  • Be honest and admit your mistakes. Learn from them and share constructively
  • Recognise the success, commitment, and hard work shown by others
  • Build engagement and dialogue with every colleague individually
  • Accept that for many, this will be tough
  • Embrace collaboration, innovation, and radical free-thinking – it is the ‘new norm’
  • Open your mind to new thinking and doing. Do not revert to type, do not go backwards

In practical terms what does this mean as we look to the next six months?

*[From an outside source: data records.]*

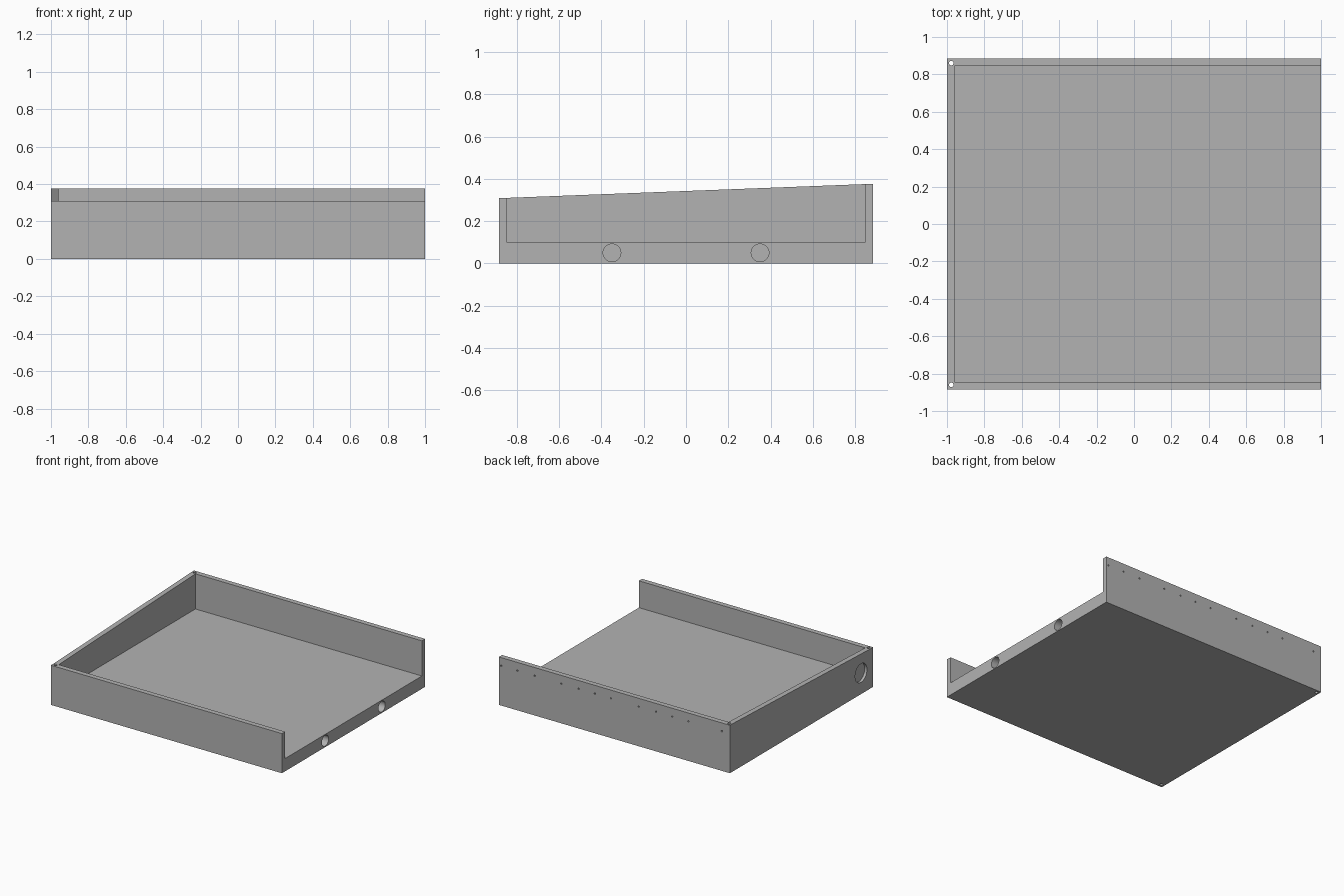
import bpy, bmesh
from math import radians
from mathutils import Matrix, Vector

cube = bpy.data.objects.get("Cube")
if cube:
    bpy.data.objects.remove(cube, do_unlink=True)

HX, HY = 1.0, 0.885      # half length, half depth
WALL = 0.04              # wall thickness
FLOOR = 0.10             # floor thickness
LOW, HIGH = 0.31, 0.375  # front and back heights

grey = bpy.data.materials.new("plain grey")
grey.use_nodes = True
colour = (0.45, 0.45, 0.45, 1)
grey.diffuse_color = colour
grey.node_tree.nodes["Principled BSDF"].inputs["Base Color"].default_value = colour


def finish(name, bm):
    bmesh.ops.recalc_face_normals(bm, faces=bm.faces)
    mesh = bpy.data.meshes.new(name)
    bm.to_mesh(mesh)
    bm.free()
    mesh.materials.append(grey)
    obj = bpy.data.objects.new(name, mesh)
    bpy.context.collection.objects.link(obj)
    return obj


def extrude_x(name, profile, x0, x1):
    """Extrude a (y, z) profile along x."""
    bm = bmesh.new()
    face = bm.faces.new([bm.verts.new((x0, y, z)) for y, z in profile])
    ext = bmesh.ops.extrude_face_region(bm, geom=[face])["geom"]
    verts = [v for v in ext if isinstance(v, bmesh.types.BMVert)]
    bmesh.ops.translate(bm, verts=verts, vec=(x1 - x0, 0, 0))
    return finish(name, bm)


def drill(bm, centre, axis, radius, depth, segments=32):
    """Add a cylinder of half-length depth, centred on a surface."""
    turn = Vector((0, 0, 1)).rotation_difference(Vector(axis)).to_matrix().to_4x4()
    bmesh.ops.create_cone(bm, cap_ends=True, segments=segments, radius1=radius,
                          radius2=radius, depth=2 * depth,
                          matrix=Matrix.Translation(centre) @ turn)


def cut(obj, cutter):
    cutter.hide_render = True
    mod = obj.modifiers.new("cut", "BOOLEAN")
    mod.operation = "DIFFERENCE"
    mod.solver = "EXACT"
    mod.object = cutter
    bpy.context.view_layer.objects.active = obj
    bpy.ops.object.modifier_apply(modifier=mod.name)
    bpy.data.objects.remove(cutter, do_unlink=True)


# Tray body with sloping top
inner = HY - WALL
tray = extrude_x("tray", [(-HY, 0), (HY, 0), (HY, HIGH), (inner, HIGH),
                          (-inner, LOW), (-HY, LOW)], -HX, HX)

# Open-ended cavity
cut(tray, extrude_x("cavity_cutter", [(-inner, FLOOR), (inner, FLOOR),
                                      (inner, 1), (-inner, 1)], WALL - HX, HX + 0.2))

bm = bmesh.new()
for side in (-1, 1):
    # Round sockets in the open end
    drill(bm, (HX, side * 0.35, 0.05), (1, 0, 0), 0.042, 0.15)
    # Upright pin holes in the corners
    drill(bm, (-HX + 0.023, side * 0.86, 0.2), (0, 0, 1), 0.012, 0.3, 16)
# Round recess in the closed end
drill(bm, (-HX, -0.736, 0.165), (1, 0, 0), 0.073, 0.02, 48)
# Row of tiny holes in the back wall
for x in (0.98, 0.84, 0.69, 0.46, 0.31, 0.17, 0.03, -0.21, -0.36, -0.5, -0.64, -0.93):
    drill(bm, (x, HY, 0.31), (0, 1, 0), 0.006, 0.012, 10)
cut(tray, finish("hole_cutter", bm))

# Smooth the hole walls, keep the edges sharp
bpy.ops.object.select_all(action="DESELECT")
tray.select_set(True)
bpy.context.view_layer.objects.active = tray
bpy.ops.object.shade_smooth_by_angle(angle=radians(30))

Firstly, map out your current organisational/competitive/business landscape. Whilst it may have shifted (or even still be shifting), at a macro level the skills and attributes that have got you through this will fundamentally still be the same. At a micro-level however, there will undoubtedly be some fine-tuning required. Some will need further development, whilst others may need to learn when to turn it up (or dial it down) depending on context. In addition, some may not be fit for purpose or resistant to change or development. In such instances replace quickly and replace better.

As the team walks onto the pitch for the second half, our experience and research tell us that the following skills are key determinates of success:

  • Being able to engage empathically
  • Being able to coach and support
  • Being able to think creatively
  • Being able to work collaboratively
  • Being able to make decisions quickly and decisively
  • Being able to create and drive action
  • Being able to lead and show leadership

In terms of attributes, we now know under the ‘new norm’ the key determinants of success are:

  • Resilience
  • Agility
  • Entrepreneurship
  • Drive

So, yes, the future will be tough, it will be a grind, and it will be challenging.

But we know much more about ourselves, how we have adapted, and what we need to do as we enter this next phase. Whether you realise it or not, we are far better placed now than we were back in March to not only cope, but to grow and thrive individually and organisationally.

If you would like to discuss this article, find out more about The Norman Broadbent Group, or talk through  people/organisational challenges, please contact Tim Drake or Andrew Smith for an initial confidential discussion.